I wasn’t planning on buying a dynamo hub for the Brompton until Autumn. That was until I noticed that the 2011 version of the Shimano hub/wheel is more expensive than the 2010 version (despite being the same). This is most likely due to the fact that Brompton fix the prices of their components to a certain extent, so any price differences generated by things like inflation and currency fluctuations appears as one price hike at the end of the year. For the complete wheel this resulted in an increase from around £68 for the Shimano dynamo hub wheel to around £80. Most sites had already increased their prices, but I found a site I hadn’t used before; Bicycle Magic (Price has since increased here too). It took a bit to dispatch, but otherwise my experience with the new supplier was positive.
I decided that I would run the B&M Lumotec Lyt which was previously attached to the Yuba Mundo with my new hub dynamo; the light will always be on when the bike is moving because it is the un-switched bottle dynamo version, but this won’t be a problem now I know that the drag from hub dynamos is effectively imperceptible even under load. The fact that the light is LED-based means that its operational lifespan is greater than mine, so I don’t have to worry about burning it out. Before autumn I will acquire a new light for the Yuba, or an improved one for the Brompton depending on the state of my finances (I’d love to try a 60 lux Cyo).
The replacement front wheel is functional, the hub isn’t particularly pretty like the polished hub shells from Sturmey-Archer. If you are particularly wealthy, Brompton also offer a SON hub dynamo option (also in super-light, for weight-weenies), which has the advantage of improved efficiency and increased prettiness.
The wheel fixes into the fork using an allen bolt held in place in a quick-release type configuration. The only benefit I can see in this arrangement is that it is easier to replace than a traditional axle if you accidentally strip the threads. Getting the Brompton tyres off the rim is challenging, but with a combination of brute force and swearing it can be done (Later on the same day I ended up replacing both tyres on both Beatrix and Tallulah Taboo’s Twenties too, making a total of 5 difficult tyre removal/replacements in one evening, I now have quite sore fingers).
The dynamo connections are similar to those used in the Sturmey-Archer hub (X-FDD), although the plug is a more sturdy looking two-piece affair this time. The wire connects to spade connectors on the front lamp, which in turn has spade connectors to power the rear light.

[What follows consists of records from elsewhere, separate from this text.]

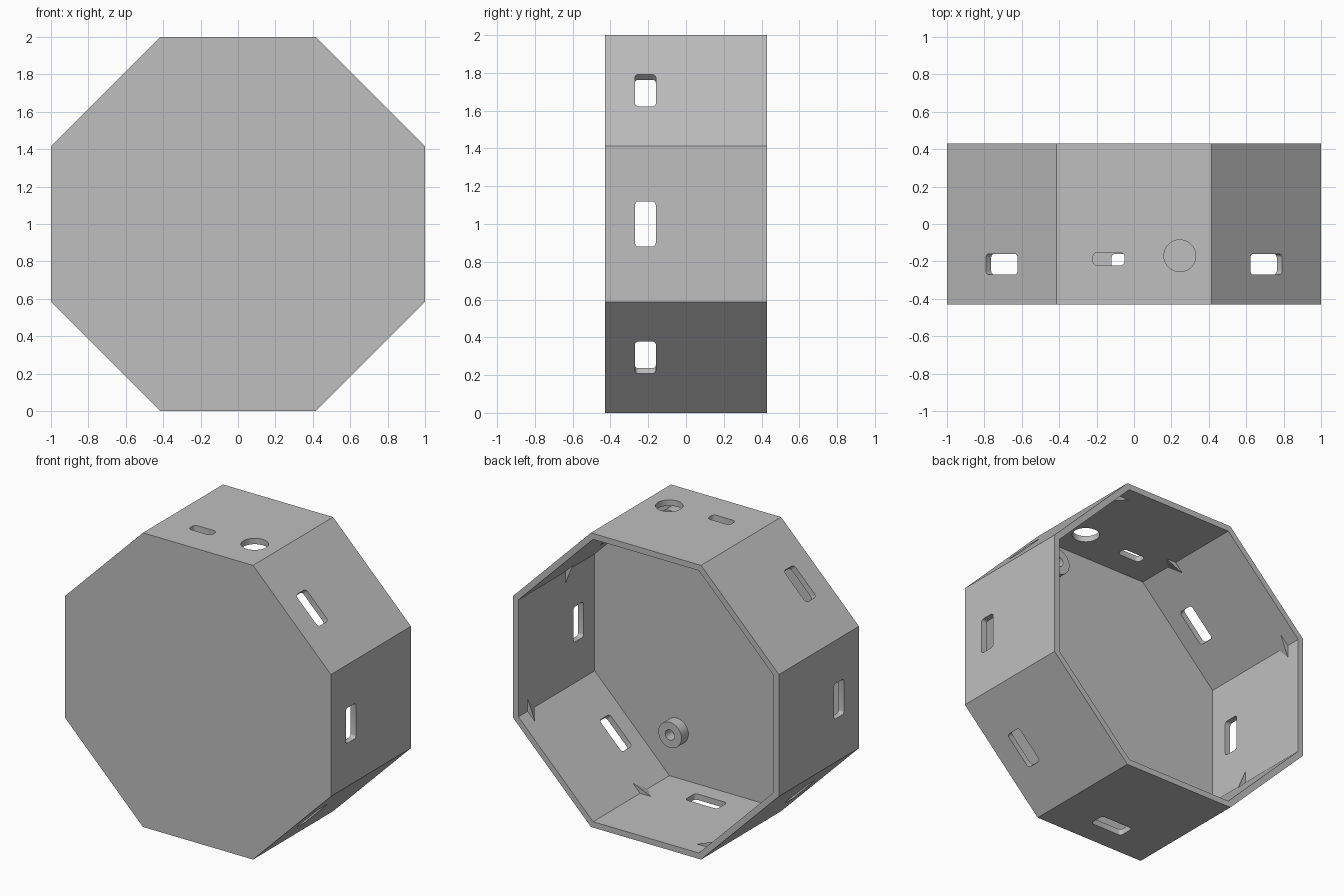
import bpy, bmesh
from math import pi, cos, sin, radians
from mathutils import Matrix, Vector

cube = bpy.data.objects.get("Cube")
if cube:
    bpy.data.objects.remove(cube, do_unlink=True)

HALF, WALL, MID = 0.43, 0.04, 1.0
INNER = 1 - WALL

grey = bpy.data.materials.new("matte grey")
grey.use_nodes = True
colour = (0.52, 0.52, 0.52, 1)
grey.diffuse_color = colour
grey.node_tree.nodes["Principled BSDF"].inputs["Base Color"].default_value = colour


def make(name, bm):
    bmesh.ops.recalc_face_normals(bm, faces=bm.faces)
    mesh = bpy.data.meshes.new(name)
    bm.to_mesh(mesh)
    bm.free()
    mesh.materials.append(grey)
    obj = bpy.data.objects.new(name, mesh)
    bpy.context.scene.collection.objects.link(obj)
    return obj


def prism(name, profile, depth, matrix):
    """Extrude a flat profile along local z, then place it."""
    bm = bmesh.new()
    face = bm.faces.new([bm.verts.new((x, y, 0)) for x, y in profile])
    new = bmesh.ops.extrude_face_region(bm, geom=[face])["geom"]
    verts = [v for v in new if isinstance(v, bmesh.types.BMVert)]
    bmesh.ops.translate(bm, verts=verts, vec=(0, 0, depth))
    bmesh.ops.transform(bm, matrix=matrix, verts=bm.verts)
    return make(name, bm)


def ring(radius, sides, start=0.0):
    return [(radius * cos(start + 2 * pi * i / sides),
             radius * sin(start + 2 * pi * i / sides)) for i in range(sides)]


def rounded(length, width, r):
    """Rounded rectangle centred on the origin."""
    points = []
    for q, (sx, sy) in enumerate([(1, 1), (-1, 1), (-1, -1), (1, -1)]):
        for k in range(5):
            a = pi / 2 * (q + k / 4)
            points.append((sx * (length / 2 - r) + r * cos(a),
                           sy * (width / 2 - r) + r * sin(a)))
    return points


def cut(target, cutter):
    mod = target.modifiers.new("cut", "BOOLEAN")
    mod.operation, mod.solver, mod.object = "DIFFERENCE", "EXACT", cutter
    bpy.context.view_layer.objects.active = target
    bpy.ops.object.modifier_apply(modifier=mod.name)
    bpy.data.objects.remove(cutter, do_unlink=True)


def from_front(x, y, z):
    """Local z points towards the back."""
    return Matrix.Translation((x, y, z)) @ Matrix.Rotation(-pi / 2, 4, "X")


def on_wall(angle):
    """Local z points out of the wall; angle 0 is the top wall."""
    return Matrix.Translation((0, 0, MID)) @ Matrix.Rotation(angle, 4, "Y")


# Octagonal tray, open at the back
to_corner = 1 / cos(pi / 8)
shell = prism("octagon_housing", ring(to_corner, 8, pi / 8), 2 * HALF,
              from_front(0, -HALF, MID))
cut(shell, prism("hollow", ring(INNER * to_corner, 8, pi / 8), 2 * HALF,
                 from_front(0, WALL - HALF, MID)))

# Slots through all walls but the top one
for i in range(1, 8):
    place = on_wall(i * pi / 4) @ Matrix.Translation((0, -0.215, 0.85))
    cut(shell, prism("slot_cutter", rounded(0.24, 0.11, 0.02), 0.3, place))

# Short slot and round opening in the top wall
top = on_wall(0)
cut(shell, prism("short_slot_cutter", rounded(0.17, 0.07, 0.025), 0.3,
                 top @ Matrix.Translation((-0.135, -0.187, 0.85))))
cut(shell, prism("round_cutter", ring(0.085, 48), 0.3,
                 top @ Matrix.Translation((0.245, -0.17, 0.85))))

# Hollow screw bosses on the inside of the front plate
for name, z in (("lower_boss", MID - 0.64), ("upper_boss", MID + 0.8)):
    base = WALL - HALF
    boss = prism(name, ring(0.087, 40), 0.076, from_front(0.342, base - 0.001, z))
    cut(boss, prism("bore", ring(0.035, 32), 0.2, from_front(0.342, base + 0.001, z)))

# Tapered corner gussets, alternately near the rim and deeper inside
LEG = 0.08
for i in range(8):
    spin = Matrix.Rotation(i * pi / 4 + pi / 8, 3, "Y")
    y = 0.33 if i % 2 == 0 else -0.075
    corner = spin @ Vector((0, 0, INNER * to_corner))
    bm = bmesh.new()
    points = [Vector((0, y, 0)) + corner, Vector((0, y - LEG, 0)) + corner]
    for side in (-1, 1):
        along = Vector((side * cos(pi / 8), 0, -sin(pi / 8))) * LEG
        points.append(Vector((0, y, 0)) + corner + spin @ along)
    for p in points:
        bm.verts.new(p + Vector((0, 0, MID)))
    bmesh.ops.convex_hull(bm, input=bm.verts)
    make("corner_gusset", bm)

# Smooth the round parts, keep the walls flat
bpy.ops.object.select_all(action="DESELECT")
for obj in bpy.context.scene.objects:
    if obj.type == "MESH" and ("boss" in obj.name or obj == shell):
        obj.select_set(True)
bpy.context.view_layer.objects.active = shell
bpy.ops.object.shade_smooth_by_angle(angle=radians(30))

The bracket of the Lumotec Lyt positions the lamp in such a way that it interferes with the luggage block on the Brompton. I believe there are specialist Brompton brackets for some B&M lights specced by Brompton, such as their basic halogen lamp, or the top-of-the-range IQ Cyo. However, rather than forking out for a new bracket, I decided to gently adjust the existing one with a hammer. It turned out this still didn’t seem to be enough, so I decided to reverse the modified Lyt bracket and bolt it onto the original reflector bracket it replaced:
The result isn’t tremendously elegant but it works well and doesn’t interfere with the luggage block. The wire to the rear light was run along the front brake cable until it met the cable gatherer, which clips the front and rear brake cables and gear cable (or cables if you have a 6 speed).

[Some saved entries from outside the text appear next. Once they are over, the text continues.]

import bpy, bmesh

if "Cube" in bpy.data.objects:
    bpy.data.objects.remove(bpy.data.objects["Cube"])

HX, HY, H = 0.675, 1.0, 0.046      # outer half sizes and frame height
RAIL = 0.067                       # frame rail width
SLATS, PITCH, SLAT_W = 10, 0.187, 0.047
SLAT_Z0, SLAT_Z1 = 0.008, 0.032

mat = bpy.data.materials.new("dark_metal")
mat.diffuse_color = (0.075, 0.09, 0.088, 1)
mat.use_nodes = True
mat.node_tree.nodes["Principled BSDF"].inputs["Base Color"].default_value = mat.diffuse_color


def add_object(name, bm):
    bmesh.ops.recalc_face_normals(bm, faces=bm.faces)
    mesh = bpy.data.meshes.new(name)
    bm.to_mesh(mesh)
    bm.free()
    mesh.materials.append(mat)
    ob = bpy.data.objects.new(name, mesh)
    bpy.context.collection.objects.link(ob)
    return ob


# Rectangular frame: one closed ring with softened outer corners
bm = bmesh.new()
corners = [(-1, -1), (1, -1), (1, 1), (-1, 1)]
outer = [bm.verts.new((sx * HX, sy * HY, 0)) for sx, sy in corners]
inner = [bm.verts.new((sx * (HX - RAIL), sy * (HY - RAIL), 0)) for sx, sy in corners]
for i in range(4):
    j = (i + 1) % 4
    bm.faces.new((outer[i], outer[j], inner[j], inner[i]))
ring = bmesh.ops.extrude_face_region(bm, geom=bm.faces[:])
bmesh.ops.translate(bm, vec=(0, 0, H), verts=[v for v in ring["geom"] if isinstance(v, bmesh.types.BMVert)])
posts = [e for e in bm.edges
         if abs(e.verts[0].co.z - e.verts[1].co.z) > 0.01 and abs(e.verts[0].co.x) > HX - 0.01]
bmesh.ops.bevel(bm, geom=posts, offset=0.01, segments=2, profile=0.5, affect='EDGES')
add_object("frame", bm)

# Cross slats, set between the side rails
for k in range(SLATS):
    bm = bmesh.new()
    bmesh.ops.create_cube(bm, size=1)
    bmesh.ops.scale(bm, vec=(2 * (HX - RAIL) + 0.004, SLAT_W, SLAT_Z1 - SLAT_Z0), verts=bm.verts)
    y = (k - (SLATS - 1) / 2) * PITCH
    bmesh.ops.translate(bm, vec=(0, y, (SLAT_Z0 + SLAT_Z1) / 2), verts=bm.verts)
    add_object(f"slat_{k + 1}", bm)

From here I wound the rear light cable along the rear brake cable which ended at an ideal position to connect to the rear light.
On initial testing the arrangement works perfectly, with the lights coming on even at walking speed. In their current arrangement, the lights will always run when the bike is moving, but I can’t see this being much of a problem really, and may even be advantageous.
Following a Twitter discussion with As Easy As Riding A Bike, I made a video of the Brompton dynamo wheel (now with several thousand miles under its belt and a shiny Cyo T in place of the Lyt) being spun by hand. The resistance of a dynamo hub wheel when spun like this can be worrying, as it may seem like there is a lot of resistance. However, when backed by the weight of a human rider, this resistance is imperceptible when riding the bike. The dynamo hub definitely provides less resistance than the hub gear pawls do when coasting in third gear (those with an odometer should try coasting downhill on a Brompton or other small-wheeled bike in third and then first gear on a Sturmey Archer three-speed and see the difference).